Zinzan Brooke's first attempt to waken a sleeping English giant was a conspicuous failure – so conspicuous, indeed, that his departure from Harlequins last winter led to an upturn in fortunes that resulted in the Londoners featuring in two cup finals, winning the European Shield and ending their campaign with a lucrative place among this season's Heineken Cup élite. None of which has prevented a second slumbering rugby monolith from tempting the former All Black out of retirement.
A quarter of a century or so ago, Coventry were a very serious item in domestic rugby; a club so blessed with home-grown talent that they provided five of the players – Peter Rossborough, David Duckham, Geoff Evans, Peter Preece and Fran Cotton – who helped England to their first and only Test victory in New Zealand, a 16-10 win in Auckland in 1973. It is a sweet irony that Brooke, one of the great All Black No 8s, should now be interested in breathing new life into a club fallen on hard times.
Keith Fairbrother, the former England prop who now controls Coventry's affairs, confirmed yesterday that Brooke was close to agreeing a deal.
"Everything has been sorted out, and I don't anticipate any problems," said Fairbrother, who expects Brooke to put pen to paper today. "This is a massive signing for us, one that shows our intention to compete at the highest level. Zinzan has had a year away from the game, but his appetite is back. He has to get himself match fit and prove himself worthy of a place – those are his words. His first aim is to make his mark on the squad and gain their respect."
Fairbrother said that while Brooke was signing up for active duty, he would "have an input in other areas". This reference to a coaching role indicated that the 36-year-old from Waiuku would be given a free hand to restore Coventry's top-flight status, which they lost in 1988. The Midlanders, seventh in National League One but in reasonable touch with the pace-setters, have not had a full-time coach since they sacked the former Springbok Harry Roberts three games into last season.

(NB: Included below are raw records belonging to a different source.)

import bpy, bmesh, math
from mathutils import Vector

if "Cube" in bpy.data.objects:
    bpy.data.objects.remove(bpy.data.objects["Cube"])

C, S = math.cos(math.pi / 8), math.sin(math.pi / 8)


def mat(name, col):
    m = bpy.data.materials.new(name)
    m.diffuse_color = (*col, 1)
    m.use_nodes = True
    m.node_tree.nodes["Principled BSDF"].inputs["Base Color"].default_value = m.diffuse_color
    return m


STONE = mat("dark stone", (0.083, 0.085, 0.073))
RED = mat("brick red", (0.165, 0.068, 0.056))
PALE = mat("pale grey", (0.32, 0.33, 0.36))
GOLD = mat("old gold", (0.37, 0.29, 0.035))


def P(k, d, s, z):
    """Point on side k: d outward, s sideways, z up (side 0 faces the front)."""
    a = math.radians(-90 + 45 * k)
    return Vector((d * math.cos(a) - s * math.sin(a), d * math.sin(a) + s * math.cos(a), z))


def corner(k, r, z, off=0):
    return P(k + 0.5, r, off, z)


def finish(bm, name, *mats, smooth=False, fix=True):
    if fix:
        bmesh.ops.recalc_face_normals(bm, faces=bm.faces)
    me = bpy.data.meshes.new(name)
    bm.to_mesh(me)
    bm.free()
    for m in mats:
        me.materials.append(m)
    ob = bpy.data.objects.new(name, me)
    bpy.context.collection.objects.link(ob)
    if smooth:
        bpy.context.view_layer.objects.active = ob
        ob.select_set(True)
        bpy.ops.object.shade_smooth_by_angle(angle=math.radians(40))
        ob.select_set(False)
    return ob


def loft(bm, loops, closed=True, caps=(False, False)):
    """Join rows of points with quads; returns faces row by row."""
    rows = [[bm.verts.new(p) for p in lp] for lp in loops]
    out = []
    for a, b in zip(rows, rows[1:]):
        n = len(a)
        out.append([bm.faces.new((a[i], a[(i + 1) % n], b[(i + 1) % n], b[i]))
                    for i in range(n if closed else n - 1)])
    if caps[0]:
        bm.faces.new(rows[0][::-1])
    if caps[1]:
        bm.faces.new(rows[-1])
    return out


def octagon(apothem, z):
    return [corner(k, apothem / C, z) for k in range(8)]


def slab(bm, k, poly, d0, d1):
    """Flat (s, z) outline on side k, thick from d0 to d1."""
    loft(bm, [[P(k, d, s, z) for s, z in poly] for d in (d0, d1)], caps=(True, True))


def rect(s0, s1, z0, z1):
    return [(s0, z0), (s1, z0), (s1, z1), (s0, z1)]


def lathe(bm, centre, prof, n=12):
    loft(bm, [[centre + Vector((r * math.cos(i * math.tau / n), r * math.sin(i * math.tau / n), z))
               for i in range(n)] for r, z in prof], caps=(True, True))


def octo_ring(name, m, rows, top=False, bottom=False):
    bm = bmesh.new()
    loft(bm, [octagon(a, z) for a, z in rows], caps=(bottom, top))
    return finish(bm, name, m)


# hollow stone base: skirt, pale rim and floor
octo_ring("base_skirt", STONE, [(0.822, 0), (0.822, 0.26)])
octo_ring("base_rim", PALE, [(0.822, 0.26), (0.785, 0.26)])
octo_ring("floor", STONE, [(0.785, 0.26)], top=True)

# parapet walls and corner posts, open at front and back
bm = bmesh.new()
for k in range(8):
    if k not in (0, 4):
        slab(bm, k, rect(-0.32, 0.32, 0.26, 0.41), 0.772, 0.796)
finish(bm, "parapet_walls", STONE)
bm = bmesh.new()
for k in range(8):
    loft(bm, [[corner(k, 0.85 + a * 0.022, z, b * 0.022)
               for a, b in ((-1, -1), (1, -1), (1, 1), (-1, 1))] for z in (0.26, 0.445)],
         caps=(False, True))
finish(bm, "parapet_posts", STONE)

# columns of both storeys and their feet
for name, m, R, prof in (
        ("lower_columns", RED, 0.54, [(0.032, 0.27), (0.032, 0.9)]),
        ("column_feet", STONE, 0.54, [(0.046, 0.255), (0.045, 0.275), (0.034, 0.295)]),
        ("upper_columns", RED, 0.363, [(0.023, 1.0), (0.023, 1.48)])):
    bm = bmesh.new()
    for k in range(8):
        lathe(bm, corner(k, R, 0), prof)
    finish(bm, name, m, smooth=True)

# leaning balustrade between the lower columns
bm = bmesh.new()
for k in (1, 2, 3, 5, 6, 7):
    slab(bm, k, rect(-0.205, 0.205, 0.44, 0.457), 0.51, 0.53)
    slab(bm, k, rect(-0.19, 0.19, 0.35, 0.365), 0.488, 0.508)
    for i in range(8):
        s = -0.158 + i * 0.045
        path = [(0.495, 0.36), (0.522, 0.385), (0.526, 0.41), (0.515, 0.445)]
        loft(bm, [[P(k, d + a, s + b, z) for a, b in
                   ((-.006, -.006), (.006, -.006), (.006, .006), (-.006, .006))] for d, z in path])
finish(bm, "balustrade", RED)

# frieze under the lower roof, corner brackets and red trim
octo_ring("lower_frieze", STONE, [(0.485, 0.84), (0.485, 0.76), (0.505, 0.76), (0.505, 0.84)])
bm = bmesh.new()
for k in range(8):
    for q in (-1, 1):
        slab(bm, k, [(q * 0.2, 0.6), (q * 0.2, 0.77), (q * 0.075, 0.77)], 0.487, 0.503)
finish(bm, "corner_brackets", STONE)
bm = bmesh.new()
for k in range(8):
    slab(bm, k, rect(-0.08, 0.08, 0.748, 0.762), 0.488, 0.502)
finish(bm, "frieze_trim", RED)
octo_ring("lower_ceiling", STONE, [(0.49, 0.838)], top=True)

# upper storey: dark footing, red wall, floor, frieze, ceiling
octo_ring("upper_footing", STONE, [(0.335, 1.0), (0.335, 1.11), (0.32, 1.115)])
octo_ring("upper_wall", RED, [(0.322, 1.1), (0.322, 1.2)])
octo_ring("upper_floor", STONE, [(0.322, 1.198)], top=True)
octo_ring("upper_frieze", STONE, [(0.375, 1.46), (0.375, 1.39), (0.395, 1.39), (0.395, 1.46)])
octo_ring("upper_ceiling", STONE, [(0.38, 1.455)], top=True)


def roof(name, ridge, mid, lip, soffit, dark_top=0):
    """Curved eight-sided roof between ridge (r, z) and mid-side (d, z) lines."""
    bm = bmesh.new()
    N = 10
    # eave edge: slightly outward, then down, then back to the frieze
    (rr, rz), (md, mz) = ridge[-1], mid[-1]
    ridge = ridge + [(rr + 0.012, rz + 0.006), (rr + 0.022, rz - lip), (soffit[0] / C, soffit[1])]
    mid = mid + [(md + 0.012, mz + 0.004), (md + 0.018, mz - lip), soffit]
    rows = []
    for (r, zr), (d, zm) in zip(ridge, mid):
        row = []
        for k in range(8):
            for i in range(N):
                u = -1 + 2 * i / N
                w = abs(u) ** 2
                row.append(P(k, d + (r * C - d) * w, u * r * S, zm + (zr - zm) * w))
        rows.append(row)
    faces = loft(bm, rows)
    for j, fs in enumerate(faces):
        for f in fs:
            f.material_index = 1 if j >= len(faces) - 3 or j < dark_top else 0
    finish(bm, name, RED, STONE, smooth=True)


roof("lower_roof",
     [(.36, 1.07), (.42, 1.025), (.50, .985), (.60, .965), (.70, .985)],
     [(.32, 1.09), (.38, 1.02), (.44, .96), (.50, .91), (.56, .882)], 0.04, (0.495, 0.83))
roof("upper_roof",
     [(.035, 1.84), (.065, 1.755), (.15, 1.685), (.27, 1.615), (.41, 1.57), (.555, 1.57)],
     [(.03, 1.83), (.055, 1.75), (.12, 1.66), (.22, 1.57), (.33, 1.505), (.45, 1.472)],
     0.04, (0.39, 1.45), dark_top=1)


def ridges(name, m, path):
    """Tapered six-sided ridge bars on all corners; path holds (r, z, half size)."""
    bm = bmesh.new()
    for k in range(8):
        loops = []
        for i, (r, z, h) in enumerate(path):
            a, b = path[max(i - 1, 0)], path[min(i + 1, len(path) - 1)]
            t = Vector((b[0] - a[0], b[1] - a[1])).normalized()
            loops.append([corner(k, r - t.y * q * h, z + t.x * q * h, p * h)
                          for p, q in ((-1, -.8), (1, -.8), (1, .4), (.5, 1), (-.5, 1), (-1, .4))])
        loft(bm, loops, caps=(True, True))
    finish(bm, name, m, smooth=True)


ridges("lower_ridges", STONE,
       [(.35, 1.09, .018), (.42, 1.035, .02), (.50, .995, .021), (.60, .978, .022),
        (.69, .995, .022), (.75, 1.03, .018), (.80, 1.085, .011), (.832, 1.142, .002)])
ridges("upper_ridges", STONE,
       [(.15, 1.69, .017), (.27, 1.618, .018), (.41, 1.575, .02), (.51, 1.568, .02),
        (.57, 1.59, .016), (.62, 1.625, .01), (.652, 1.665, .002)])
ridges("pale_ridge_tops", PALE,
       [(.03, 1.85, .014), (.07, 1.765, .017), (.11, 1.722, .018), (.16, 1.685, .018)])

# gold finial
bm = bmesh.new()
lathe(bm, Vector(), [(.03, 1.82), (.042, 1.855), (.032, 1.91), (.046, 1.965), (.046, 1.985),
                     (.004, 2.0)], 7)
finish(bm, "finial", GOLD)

Brooke achieved many things during his long stint as an international, but invisibility was not one of them. This is the one thing Andrew Walker, the Wallaby wing, may have over his illustrious fellow Antipodean. Walker, dropped from last summer's Tri-Nations Test with South Africa for leaving the camp without permission, went AWOL again yesterday and is likely to be omitted from the seven-match tour of Europe, assuming it goes ahead.
"We have suspended Andrew from the team, and until we actually talk to him and find out what's going on, he'll remain suspended," said Eddie Jones, the Wallaby coach, who confirmed that Walker had missed a training session and then disappeared from the camp at Coffs Harbour, on the New South Wales coast. "We just can't have guys not following the rules – like any team, we revolve around being a disciplined unit. It's fairly unlikely Andrew will tour, unless he can come up with a pretty good reason as to why he missed training."
Walker's previous escapade – an unsanctioned visit to his pregnant wife and their three children during the build-up to the Springbok game in Perth – resulted in his issuing the humblest of apologies. This time, an apology may not go far enough.
* The RFU has changed the date for the hearing of the Bristol coach, Dean Ryan, at his request. Ryan has been called to account for the comments attributed to him about referee Tim Miller after the 16 September game against London Irish. The hearing will now be held at Twickenham on 24 October.Reuse content